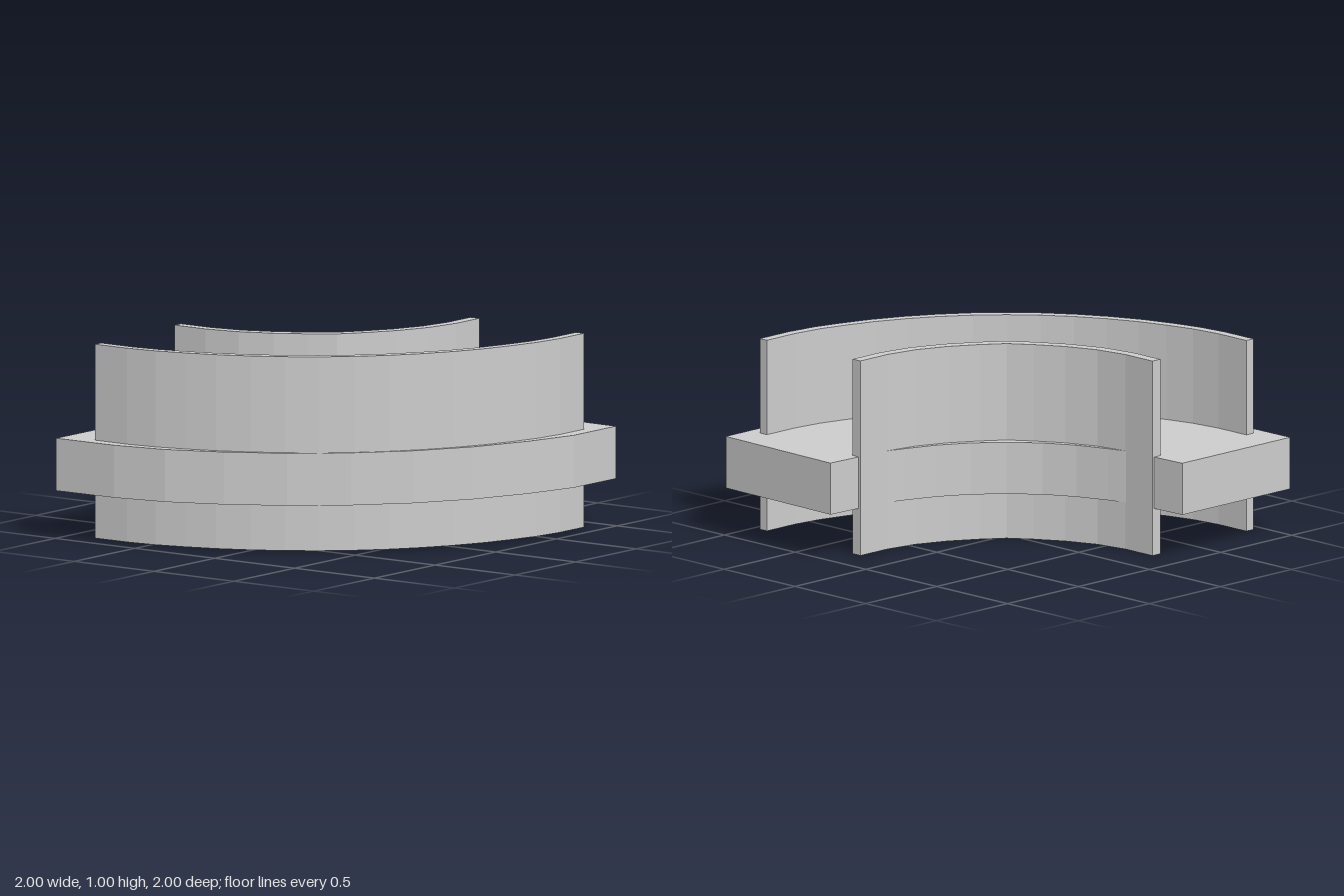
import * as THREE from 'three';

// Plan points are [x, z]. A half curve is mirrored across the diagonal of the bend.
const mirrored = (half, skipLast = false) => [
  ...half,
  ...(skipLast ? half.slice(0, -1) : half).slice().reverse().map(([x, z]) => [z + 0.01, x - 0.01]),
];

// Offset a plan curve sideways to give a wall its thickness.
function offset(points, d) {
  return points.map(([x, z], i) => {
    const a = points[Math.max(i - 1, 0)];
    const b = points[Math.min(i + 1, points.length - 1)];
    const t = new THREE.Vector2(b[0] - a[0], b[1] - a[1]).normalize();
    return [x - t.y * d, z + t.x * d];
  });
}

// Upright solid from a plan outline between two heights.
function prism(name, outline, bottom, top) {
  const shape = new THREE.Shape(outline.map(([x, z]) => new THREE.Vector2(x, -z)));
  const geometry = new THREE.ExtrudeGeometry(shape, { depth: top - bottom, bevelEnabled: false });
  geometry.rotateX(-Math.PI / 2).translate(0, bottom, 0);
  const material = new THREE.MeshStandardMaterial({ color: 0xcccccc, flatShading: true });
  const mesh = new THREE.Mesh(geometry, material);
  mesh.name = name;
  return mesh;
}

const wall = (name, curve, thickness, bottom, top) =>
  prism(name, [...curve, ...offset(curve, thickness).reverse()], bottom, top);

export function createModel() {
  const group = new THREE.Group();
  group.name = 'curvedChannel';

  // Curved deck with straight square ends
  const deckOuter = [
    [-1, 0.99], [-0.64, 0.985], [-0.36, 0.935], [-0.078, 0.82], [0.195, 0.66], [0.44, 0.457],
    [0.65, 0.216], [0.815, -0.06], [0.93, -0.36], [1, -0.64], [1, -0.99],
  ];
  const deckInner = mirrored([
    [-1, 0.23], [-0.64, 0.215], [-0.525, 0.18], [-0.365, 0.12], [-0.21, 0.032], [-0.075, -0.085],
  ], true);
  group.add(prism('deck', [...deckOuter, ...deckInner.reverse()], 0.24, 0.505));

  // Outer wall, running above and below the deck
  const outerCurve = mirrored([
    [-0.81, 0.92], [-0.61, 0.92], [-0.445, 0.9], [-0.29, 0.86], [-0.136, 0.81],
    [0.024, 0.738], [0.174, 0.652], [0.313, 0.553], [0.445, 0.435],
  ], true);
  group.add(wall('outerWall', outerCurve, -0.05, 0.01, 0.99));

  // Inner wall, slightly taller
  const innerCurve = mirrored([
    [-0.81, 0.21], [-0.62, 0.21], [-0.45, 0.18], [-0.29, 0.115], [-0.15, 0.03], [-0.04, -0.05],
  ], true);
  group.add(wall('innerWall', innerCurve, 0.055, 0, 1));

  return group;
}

◇ ◇ ◇ ◇ ◇

§ **Task objective**
The pictures in the listing above are to be dropped, and everything else reproduced exactly.

§ **Result for this task**
import * as THREE from 'three';

// Plan points are [x, z]. A half curve is mirrored across the diagonal of the bend.
const mirrored = (half, skipLast = false) => [
  ...half,
  ...(skipLast ? half.slice(0, -1) : half).slice().reverse().map(([x, z]) => [z + 0.01, x - 0.01]),
];

// Offset a plan curve sideways to give a wall its thickness.
function offset(points, d) {
  return points.map(([x, z], i) => {
    const a = points[Math.max(i - 1, 0)];
    const b = points[Math.min(i + 1, points.length - 1)];
    const t = new THREE.Vector2(b[0] - a[0], b[1] - a[1]).normalize();
    return [x - t.y * d, z + t.x * d];
  });
}

// Upright solid from a plan outline between two heights.
function prism(name, outline, bottom, top) {
  const shape = new THREE.Shape(outline.map(([x, z]) => new THREE.Vector2(x, -z)));
  const geometry = new THREE.ExtrudeGeometry(shape, { depth: top - bottom, bevelEnabled: false });
  geometry.rotateX(-Math.PI / 2).translate(0, bottom, 0);
  const material = new THREE.MeshStandardMaterial({ color: 0xcccccc, flatShading: true });
  const mesh = new THREE.Mesh(geometry, material);
  mesh.name = name;
  return mesh;
}

const wall = (name, curve, thickness, bottom, top) =>
  prism(name, [...curve, ...offset(curve, thickness).reverse()], bottom, top);

export function createModel() {
  const group = new THREE.Group();
  group.name = 'curvedChannel';

  // Curved deck with straight square ends
  const deckOuter = [
    [-1, 0.99], [-0.64, 0.985], [-0.36, 0.935], [-0.078, 0.82], [0.195, 0.66], [0.44, 0.457],
    [0.65, 0.216], [0.815, -0.06], [0.93, -0.36], [1, -0.64], [1, -0.99],
  ];
  const deckInner = mirrored([
    [-1, 0.23], [-0.64, 0.215], [-0.525, 0.18], [-0.365, 0.12], [-0.21, 0.032], [-0.075, -0.085],
  ], true);
  group.add(prism('deck', [...deckOuter, ...deckInner.reverse()], 0.24, 0.505));

  // Outer wall, running above and below the deck
  const outerCurve = mirrored([
    [-0.81, 0.92], [-0.61, 0.92], [-0.445, 0.9], [-0.29, 0.86], [-0.136, 0.81],
    [0.024, 0.738], [0.174, 0.652], [0.313, 0.553], [0.445, 0.435],
  ], true);
  group.add(wall('outerWall', outerCurve, -0.05, 0.01, 0.99));

  // Inner wall, slightly taller
  const innerCurve = mirrored([
    [-0.81, 0.21], [-0.62, 0.21], [-0.45, 0.18], [-0.29, 0.115], [-0.15, 0.03], [-0.04, -0.05],
  ], true);
  group.add(wall('innerWall', innerCurve, 0.055, 0, 1));

  return group;
}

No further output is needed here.